    Quote from EliApril
    Sorry, I may not have put it clearly... By flexibility I meant is that, as far as I understand, nurses just strictly implement a physician's instructions, IVs, meds, etc as opposed to OTs having to create a treatment plan, nurses practice medicine where every challenge has one correct answer, as opposed to therapy which can use so many activities and approaches to resolve problems... I have a feeling that nurses need a really good memory just to remember a huge body of knowledge, and then it is just using this same knowledge daily.... Am I wrong?
    Yes, you're wrong. Really wrong. You may want to do some more research about nursing before you make a decision.

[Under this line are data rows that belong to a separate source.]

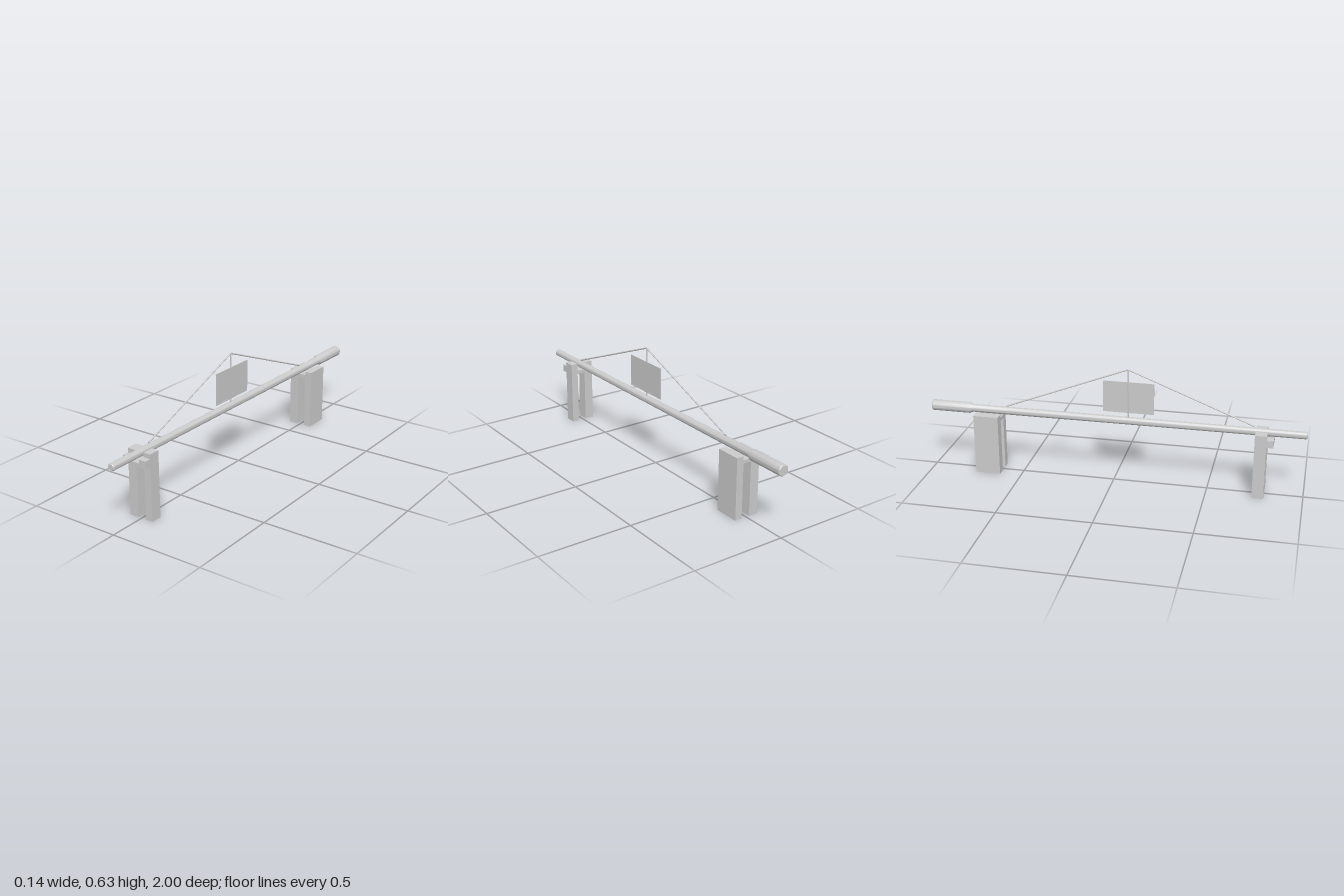
import * as THREE from 'three';
import { toCreasedNormals } from 'three/addons/utils/BufferGeometryUtils.js';

const material = new THREE.MeshStandardMaterial({ color: 0xcccccc });
const AXIS_X = 0.004, AXIS_Y = 0.344;

function add(parent, name, geometry) {
  const mesh = new THREE.Mesh(geometry, material);
  mesh.name = name;
  parent.add(mesh);
  return mesh;
}

// Extrudes an outline of [x, y] points from z0 to z1
function slab(points, z0, z1) {
  const shape = new THREE.Shape(points.map(([x, y]) => new THREE.Vector2(x, y)));
  const geo = new THREE.ExtrudeGeometry(shape, { depth: z1 - z0, bevelEnabled: false });
  return geo.translate(0, 0, z0);
}

// Straight round bar between two points
function bar(a, b, radius) {
  const path = new THREE.LineCurve3(new THREE.Vector3(...a), new THREE.Vector3(...b));
  const geo = new THREE.CylinderGeometry(radius, radius, path.getLength(), 12);
  const dir = path.getTangent(0);
  geo.applyQuaternion(new THREE.Quaternion().setFromUnitVectors(new THREE.Vector3(0, 1, 0), dir));
  const mid = path.getPoint(0.5);
  return geo.translate(mid.x, mid.y, mid.z);
}

// Two legs joined by a low saddle beam under the pole
const L = -0.068, R = 0.067, GL = -0.018, GR = 0.028;
const BEAM_BOTTOM = 0.289, SADDLE = 0.308, REST = 0.327;
function trestle(top, z0, z1) {
  return slab([
    [L, 0], [GL, 0], [GL, BEAM_BOTTOM], [GR, BEAM_BOTTOM], [GR, 0], [R, 0],
    [R, top], [GR, top], [GR, SADDLE], [GL, SADDLE], [GL, top], [L, top],
  ], z0, z1);
}

export function createModel() {
  const model = new THREE.Group();
  model.name = 'poleOnTrestles';

  // Supports
  add(model, 'frontTrestle', trestle(0.35, 0.74, 0.8));
  add(model, 'rearTrestle', trestle(REST, -0.75, -0.615));
  add(model, 'frontCrossbar', slab([
    [L, BEAM_BOTTOM], [R, BEAM_BOTTOM], [R, REST], [GR, REST],
    [GR, SADDLE], [GL, SADDLE], [GL, REST], [L, REST],
  ], 0.8, 0.835));

  // Long pole with a thicker rear grip; profile is [radius, z]
  const profile = [
    [0, -1], [0.025, -1], [0.029, -0.996], [0.029, -0.79], [0.021, -0.772],
    [0.021, -0.4], [0.02, 0], [0.019, 0.994], [0.015, 1], [0, 1],
  ].map(([r, z]) => new THREE.Vector2(r, z));
  const pole = toCreasedNormals(new THREE.LatheGeometry(profile, 32), 0.5);
  pole.rotateX(Math.PI / 2).translate(AXIS_X, AXIS_Y, 0);
  add(model, 'pole', pole);

  // Mast and stays
  const apex = [AXIS_X, 0.627, 0.075];
  add(model, 'mast', bar([AXIS_X, AXIS_Y, 0.075], apex, 0.004));
  add(model, 'frontStay', bar([AXIS_X, 0.37, 0.735], apex, 0.004));
  add(model, 'rearStay', bar([AXIS_X, 0.37, -0.585], apex, 0.004));
  const joint = add(model, 'mastJoint', new THREE.SphereGeometry(0.004, 12, 8));
  joint.position.set(...apex);

  // Thin framed panel beside the mast
  const panel = new THREE.Group();
  panel.name = 'panel';
  panel.position.set(0.0111, 0.47, 0.075);
  add(panel, 'panelSheet', new THREE.BoxGeometry(0.0018, 0.16, 0.26));
  for (const s of [-1, 1]) {
    add(panel, 'panelRail', new THREE.BoxGeometry(0.003, 0.006, 0.27)).position.y = s * 0.082;
    add(panel, 'panelStile', new THREE.BoxGeometry(0.003, 0.158, 0.006)).position.z = s * 0.132;
  }
  model.add(panel);

  return model;
}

    However, for what it's worth, the OTs I've known over the years have been a lot happier being OTs than most of the nurses I've known have been happy being nurses.
  9. by   EliApril
    I just typed a response and am not sure where it disappeared... I wanted to say Thank you very much for talking about this, this is interesting and I surely need to do some shadowing etc. I have arraned an OT observation, but it has been a challenge to find an opportunity to shadow nurses. Another question I had, seeing that you specialize in pediatrics, is it true that pediatrics is saturated and soon it will be impossible for a fresh grad with no experience to find a job in this specialty? I am in New England too, and Google says there will be oversupply of nurses in MA pretty soon... Of course this is not going to be a factor in my decision, but it is always good to understand your prospects...
  10. by   KelRN215
    Quote from EliApril
    I just typed a response and am not sure where it disappeared... I wanted to say Thank you very much for talking about this, this is interesting and I surely need to do some shadowing etc. I have arraned an OT observation, but it has been a challenge to find an opportunity to shadow nurses. Another question I had, seeing that you specialize in pediatrics, is it true that pediatrics is saturated and soon it will be impossible for a fresh grad with no experience to find a job in this specialty? I am in New England too, and Google says there will be oversupply of nurses in MA pretty soon... Of course this is not going to be a factor in my decision, but it is always good to understand your prospects...
    There aren't an abundance of pediatric nursing jobs but the Boston hospitals with pediatric units all hire BSN new grads. If you don't have a BSN, you will have difficulty finding a job in acute care pediatrics as a new grad.
  11. by   jrt4
    NPs usually practice more like physicians in regards to job role. However, NPs are used in a variety of ways. I have seen them more in a care coordination role instead of primary care role. They practice in nearly all settings from PCP offices to inpatient hospitalists.

    To answer your question about an abundance of pediatric nurses... it really depends on the region you are in. I have worked in 3 different regions now and tey have all been different in terms of openings. What I have seen is that many nurses coming out of school think they want pediatrics then realize that its not for them. Its not all fun and games...it can be really sad but also very rewarding. Kids are great to work with but it takes a specific personality. Good luck. I truly hope you find the right path.

close